*** Opening DATA TO USE ***
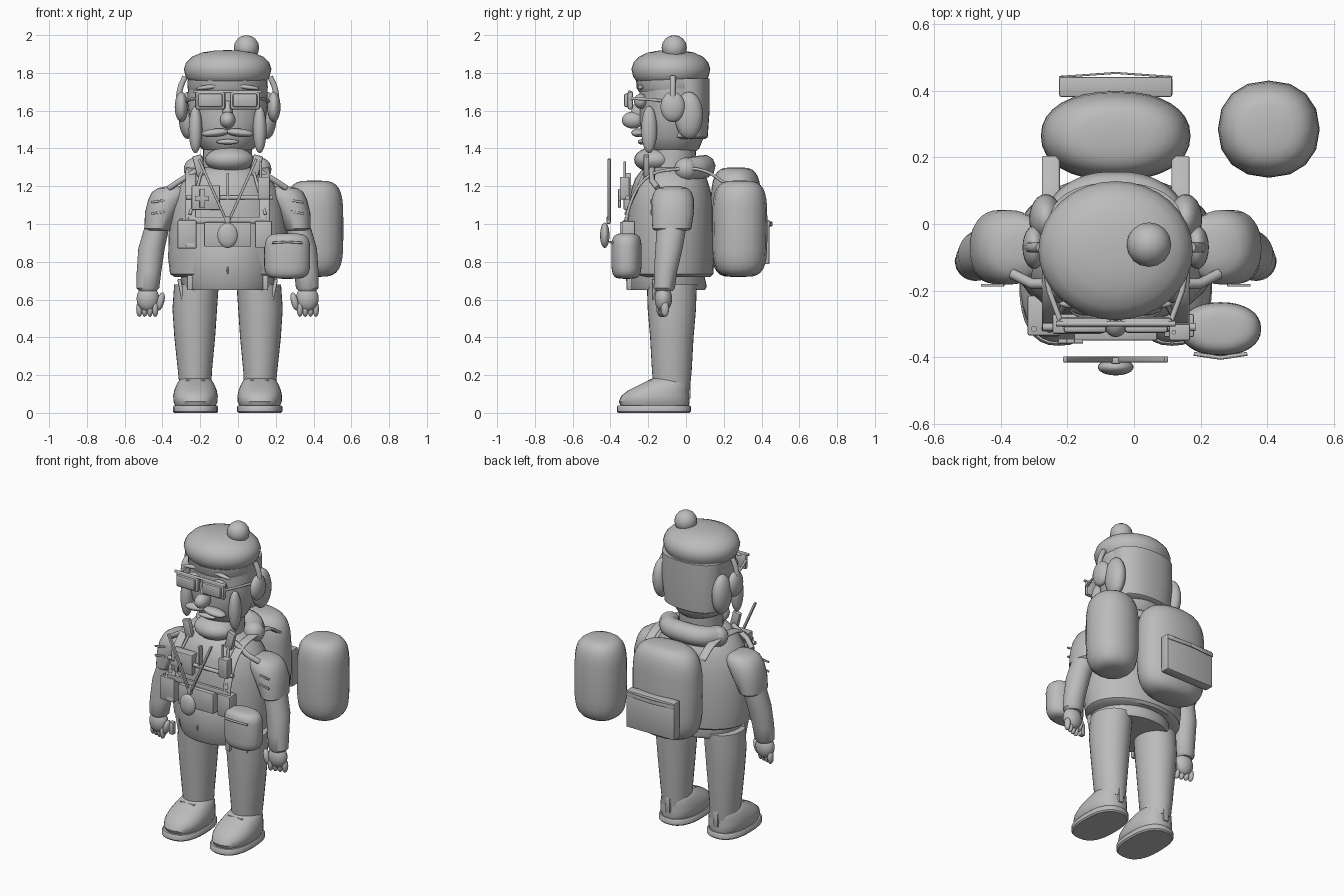
import bpy, bmesh, math
from mathutils import Matrix, Vector

cube = bpy.data.objects.get("Cube")
if cube:
    bpy.data.objects.remove(cube)

grey = bpy.data.materials.new("plain_grey")
grey.use_nodes = True
grey.diffuse_color = (0.5, 0.5, 0.5, 1)
grey.node_tree.nodes["Principled BSDF"].inputs["Base Color"].default_value = (0.5, 0.5, 0.5, 1)

CX = -0.055  # body mid-line
SIDES = ((-1, "right"), (1, "left"))
parts = []


def add(name, data):
    ob = bpy.data.objects.new(name, data)
    bpy.context.collection.objects.link(ob)
    data.materials.append(grey)
    parts.append(ob)
    return ob


def from_bmesh(name, bm):
    me = bpy.data.meshes.new(name)
    bmesh.ops.recalc_face_normals(bm, faces=bm.faces)
    bm.to_mesh(me)
    bm.free()
    return add(name, me)


def ball(name, c, r, tilt=0, axis="Y", seg=24):
    bm = bmesh.new()
    m = Matrix.Translation(c) @ Matrix.Rotation(tilt, 4, axis) @ Matrix.Diagonal((*r, 1))
    bmesh.ops.create_uvsphere(bm, u_segments=seg, v_segments=seg // 2, radius=1, matrix=m)
    return from_bmesh(name, bm)


def box(name, c, size, bevel=0.006, tilt=0, axis="Y"):
    bm = bmesh.new()
    bmesh.ops.create_cube(bm, size=1, matrix=Matrix.Diagonal((*size, 1)))
    if bevel:
        bmesh.ops.bevel(bm, geom=bm.edges[:], offset=bevel, segments=2, affect="EDGES", profile=0.5)
    bm.transform(Matrix.Translation(c) @ Matrix.Rotation(tilt, 4, axis))
    return from_bmesh(name, bm)


def loft(name, rings, power=2.0, n=32):
    """Stack of superellipse rings: z, x, y, x radius, y radius."""
    bm = bmesh.new()
    loops = []
    for z, cx, cy, rx, ry in rings:
        loop = []
        for i in range(n):
            a = math.tau * i / n
            c, s = math.cos(a), math.sin(a)
            loop.append(bm.verts.new((cx + rx * math.copysign(abs(c) ** (2 / power), c),
                                      cy + ry * math.copysign(abs(s) ** (2 / power), s), z)))
        loops.append(loop)
    for a, b in zip(loops, loops[1:]):
        for i in range(n):
            j = (i + 1) % n
            bm.faces.new((a[i], a[j], b[j], b[i]))
    bm.faces.new(loops[0])
    bm.faces.new(loops[-1])
    return from_bmesh(name, bm)


def bag(name, c, r, n=32, square=0.5, steps=16):
    """Upright rounded bag with blunt ends."""
    rings = []
    for i in range(steps + 1):
        a = math.pi * (0.49 * (2 * i / steps - 1))
        k, s = math.cos(a) ** square, math.sin(a)
        rings.append((c[2] + r[2] * math.copysign(abs(s) ** square, s), c[0], c[1], r[0] * k, r[1] * k))
    return loft(name, rings, 2.2, n)


def rod(name, pts, r, smooth=False):
    cu = bpy.data.curves.new(name, "CURVE")
    cu.dimensions = "3D"
    cu.bevel_depth, cu.bevel_resolution, cu.use_fill_caps = r, 3, True
    sp = cu.splines.new("BEZIER" if smooth else "POLY")
    pool = sp.bezier_points if smooth else sp.points
    pool.add(len(pts) - 1)
    for p, co in zip(pool, pts):
        if smooth:
            p.co = co
            p.handle_left_type = p.handle_right_type = "AUTO"
        else:
            p.co = (*co, 1)
    return add(name, cu)


def ribbon(name, x, yz, width, thick=0.008):
    """Flat strap following a side profile."""
    cu = bpy.data.curves.new(name, "CURVE")
    cu.dimensions, cu.fill_mode = "2D", "NONE"
    cu.extrude, cu.bevel_depth = width / 2, thick
    sp = cu.splines.new("BEZIER")
    sp.bezier_points.add(len(yz) - 1)
    for p, (y, z) in zip(sp.bezier_points, yz):
        p.co = (y, z, 0)
        p.handle_left_type = p.handle_right_type = "AUTO"
    ob = add(name, cu)
    ob.matrix_world = Matrix(((0, 0, 1, x), (1, 0, 0, 0), (0, 1, 0, 0), (0, 0, 0, 1)))
    return ob


# Torso, hips and neck
loft("vest", [(z, CX, y, rx, ry) for z, y, rx, ry in (
    (.72, -.08, .28, .21), (.735, -.08, .305, .225), (.82, -.08, .315, .23), (.95, -.08, .312, .23),
    (1.08, -.08, .30, .225), (1.18, -.08, .27, .21), (1.24, -.08, .225, .19), (1.28, -.08, .18, .16),
    (1.3, -.08, .13, .13))])
loft("belly", [(z, CX, y, rx, ry) for z, y, rx, ry in (
    (.65, -.1, .235, .2), (.67, -.1, .245, .21), (.76, -.12, .25, .21), (.86, -.13, .24, .2),
    (.93, -.13, .22, .18))])
loft("neck", [(1.25, CX, -.08, .13, .125), (1.42, CX, -.07, .13, .125)])
ball("scarf", (CX + .01, -.165, 1.34), (.13, .11, .068))
rod("hood_roll", [(CX - .17, .0, 1.29), (CX - .11, .07, 1.3), (CX, .095, 1.305), (CX + .11, .07, 1.3),
                  (CX + .17, .0, 1.29)], .062, True)
for s, side in SIDES:
    ball(side + "_hood_end", (CX + s * .17, 0, 1.29), (.062, .062, .062))
    box(side + "_collar_tab", (CX + s * .15, -.21, 1.31), (.05, .03, .11), tilt=s * .25)

# Head, hair, face
loft("head", [(z, CX, y, rx, ry) for z, y, rx, ry in (
    (1.375, -.07, .1, .11), (1.4, -.07, .14, .14), (1.46, -.07, .175, .165), (1.54, -.07, .2, .175),
    (1.64, -.065, .212, .18), (1.76, -.065, .21, .18))])
loft("back_hair", [(z, CX, y, rx, ry) for z, y, rx, ry in (
    (1.45, .0, .165, .1), (1.46, .0, .185, .115), (1.6, .0, .2, .125), (1.77, .0, .2, .125))], 2.3)
ball("nose", (CX, -.28, 1.55), (.042, .06, .045))
ball("nose_bridge", (CX, -.25, 1.595), (.027, .04, .06), -.25, "X")
ball("mouth", (CX, -.235, 1.435), (.06, .02, .014))
for s, side in SIDES:
    ball(side + "_moustache", (CX + s * .065, -.25, 1.483), (.075, .04, .022), s * .1)
    ball(side + "_sideburn", (CX + s * .17, -.195, 1.5), (.036, .042, .125))
    ball(side + "_ear", (CX + s * .21, .015, 1.575), (.05, .075, .125))
    ball(side + "_ear_cup", (CX + s * .245, -.07, 1.62), (.035, .065, .08))
    rod(side + "_headset_band", [(CX + s * .225, -.07, 1.78), (CX + s * .25, -.07, 1.72),
                                 (CX + s * .262, -.07, 1.62)], .016, True)
    ball(side + "_eyebrow", (CX + s * .1, -.24, 1.725), (.07, .015, .012), s * .12)
    # Glasses
    x = CX + s * .092
    box(side + "_lens_frame", (x, -.295, 1.655), (.16, .03, .1), .014)
    box(side + "_lens", (x, -.315, 1.655), (.13, .025, .072), .01)
    ball(side + "_eye", (x, -.24, 1.65), (.05, .035, .04))
    rod(side + "_glasses_arm", [(CX + s * .165, -.295, 1.665), (CX + s * .2, -.2, 1.66),
                                (CX + s * .225, -.06, 1.645)], .008)
rod("glasses_bridge", [(CX - .18, -.3, 1.7), (CX + .18, -.3, 1.7)], .008)

# Beret and pompom
loft("hat_band", [(1.70, CX, -.07, .2, .18), (1.72, CX, -.07, .213, .192), (1.78, CX, -.075, .21, .19)])
loft("beret", [(z, CX, -.08, r, r * .9) for z, r in (
    (1.74, .17), (1.752, .2), (1.78, .222), (1.82, .232), (1.855, .22), (1.885, .19), (1.908, .135),
    (1.918, .07), (1.92, .02))])
ball("pompom", (.045, -.062, 1.933), (.067, .067, .067), seg=16)

# Arms, hands, legs and shoes
for s, side in SIDES:
    loft(side + "_sleeve", [(z, CX + s * dx, y, rx, ry) for z, dx, y, rx, ry in (
        (.965, .37, -.075, .06, .09), (.975, .37, -.075, .07, .103), (1.06, .35, -.07, .088, .112),
        (1.13, .32, -.07, .1, .112), (1.17, .3, -.07, .1, .1), (1.19, .29, -.07, .08, .08),
        (1.2, .28, -.07, .04, .04))], 2.2)
    loft(side + "_arm", [(z, CX + s * dx, y, rx, ry) for z, dx, y, rx, ry in (
        (.645, .422, -.115, .045, .045), (.66, .422, -.115, .06, .056), (.75, .416, -.108, .065, .062),
        (.87, .403, -.09, .07, .072), (1.0, .37, -.075, .065, .08))])
    ball(side + "_palm", (CX + s * .422, -.12, .605), (.06, .046, .07))
    for i in range(4):
        ball(f"{side}_finger_{i + 1}", (CX + s * (.383 + i * .028), -.135 + i * .008, .55),
             (.017, .022, .042), seg=12)
    ball(side + "_thumb", (CX + s * .355, -.135, .59), (.02, .025, .05), s * -.25, seg=12)
    for z in (1.06, 1.12):
        box(f"{side}_sleeve_patch_{z}", (CX + s * .37, -.184, z), (.07, .008, .012), .002, s * .15)
    loft(side + "_leg", [(z, CX + s * dx, y, rx, ry) for z, dx, y, rx, ry in (
        (.12, .17, -.075, .083, .095), (.22, .173, -.075, .09, .105), (.4, .174, -.075, .108, .115),
        (.55, .174, -.075, .118, .128), (.68, .165, -.075, .118, .132))])
    x = CX + s * .17
    loft(side + "_sole", [(z, x, -.17, rx, ry) for z, rx, ry in (
        (0, .112, .188), (.008, .12, .196), (.032, .12, .196), (.04, .114, .19))], 2.5)
    loft(side + "_shoe", [(z, x, y, rx, ry) for z, y, rx, ry in (
        (.035, -.165, .105, .18), (.06, -.168, .117, .188), (.09, -.163, .118, .18), (.12, -.145, .112, .16),
        (.15, -.115, .1, .13), (.175, -.095, .085, .1), (.19, -.085, .06, .07))], 2.3)
    box(side + "_heel_tab", (x, .016, .13), (.035, .018, .11))
    box(side + "_lace", (x, -.185, .172), (.1, .02, .008), .002)
    box(side + "_hip_tab", (CX + s * .245, -.16, .65), (.02, .04, .12), tilt=s * .2)

# Backpack with rear box, and bed roll
bag("backpack", (CX, .265, 1.01), (.225, .135, .29))
box("rear_box", (CX, .412, .905), (.34, .06, .235))
for s, side in SIDES:
    box(side + "_rear_flap", (CX + s * .085, .448, 1.0), (.172, .006, .025), .002, s * -.07, "Z")
bag("bed_roll", (.405, .285, .975), (.153, .146, .255), 16)

# Shoulder straps, harness and lanyard
for s, side in SIDES:
    ribbon(side + "_shoulder_strap", CX + s * .195,
           [(.2, 1.22), (.1, 1.28), (-.05, 1.29), (-.2, 1.25), (-.29, 1.12), (-.33, .88)], .038)
    rod(side + "_shoulder_webbing", [(CX + s * .15, -.18, 1.29), (CX + s * .25, -.18, 1.23),
                                     (CX + s * .31, -.15, 1.19)], .016)
    box(side + "_lanyard", (CX + s * .077, -.407, 1.175), (.014, .018, .37), .003, s * .42)
    box(side + "_belt_tail", (CX + s * .2, -.3, .69), (.03, .03, .08))
    rod(side + "_harness_line", [(CX + s * .14, -.22, 1.27), (CX + s * .2, -.32, 1.05)], .008)
rod("chest_bar", [(CX - .22, -.31, 1.14), (CX + .24, -.31, 1.14)], .012)
box("chest_plate_strap", (CX, -.315, 1.02), (.42, .02, .035))
ball("medallion", (CX, -.43, .94), (.054, .025, .067))
box("lanyard_clip", (CX, -.41, 1.02), (.03, .022, .04))

# Chest pockets and gear
box("centre_pocket", (CX, -.325, .945), (.25, .05, .13))
box("right_pocket", (-.27, -.275, .945), (.1, .12, .15))
box("left_pocket", (.135, -.305, .945), (.09, .07, .14))
box("upper_pocket", (-.17, -.3, 1.14), (.15, .06, .13))
box("cross_upright", (-.19, -.352, 1.135), (.025, .014, .1), .003)
box("cross_bar", (-.19, -.352, 1.135), (.075, .014, .028), .003)
box("zip", (CX, -.305, 1.2), (.014, .03, .14), .003)
box("radio", (.137, -.325, 1.19), (.064, .05, .12))
rod("radio_aerial", [(.12, -.325, 1.24), (.12, -.325, 1.33)], .007)
for i in range(3):
    rod(f"pen_{i + 1}", [(-.3 + i * .03, -.315, .9), (-.3 + i * .03, -.315, 1.03)], .009)
bag("hip_pouch", (.26, -.315, .83), (.122, .08, .12), square=.45)
rod("hip_pouch_flap", [(.18, -.39, .9), (.26, -.402, .905), (.34, -.39, .9)], .006)
ball("belly_button", (CX, -.332, .755), (.005, .005, .02), seg=12)

# Bake curves to mesh and shade
bpy.context.view_layer.update()
bpy.ops.object.select_all(action="DESELECT")
for ob in parts:
    ob.select_set(True)
bpy.context.view_layer.objects.active = next(o for o in parts if o.type == "CURVE")
bpy.ops.object.convert(target="MESH")
bpy.ops.object.shade_smooth_by_angle(angle=math.radians(40))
*** Closing DATA TO USE ***
■ PROBLEM TO SOLVE
Above are the records. Print exactly, and only, the lines from the line with "rounded bag with" to the line with "return loft(name, rings, 2.2, n)", both inclusive.

■ EXERCISE SOLUTION
    """Upright rounded bag with blunt ends."""
    rings = []
    for i in range(steps + 1):
        a = math.pi * (0.49 * (2 * i / steps - 1))
        k, s = math.cos(a) ** square, math.sin(a)
        rings.append((c[2] + r[2] * math.copysign(abs(s) ** square, s), c[0], c[1], r[0] * k, r[1] * k))
    return loft(name, rings, 2.2, n)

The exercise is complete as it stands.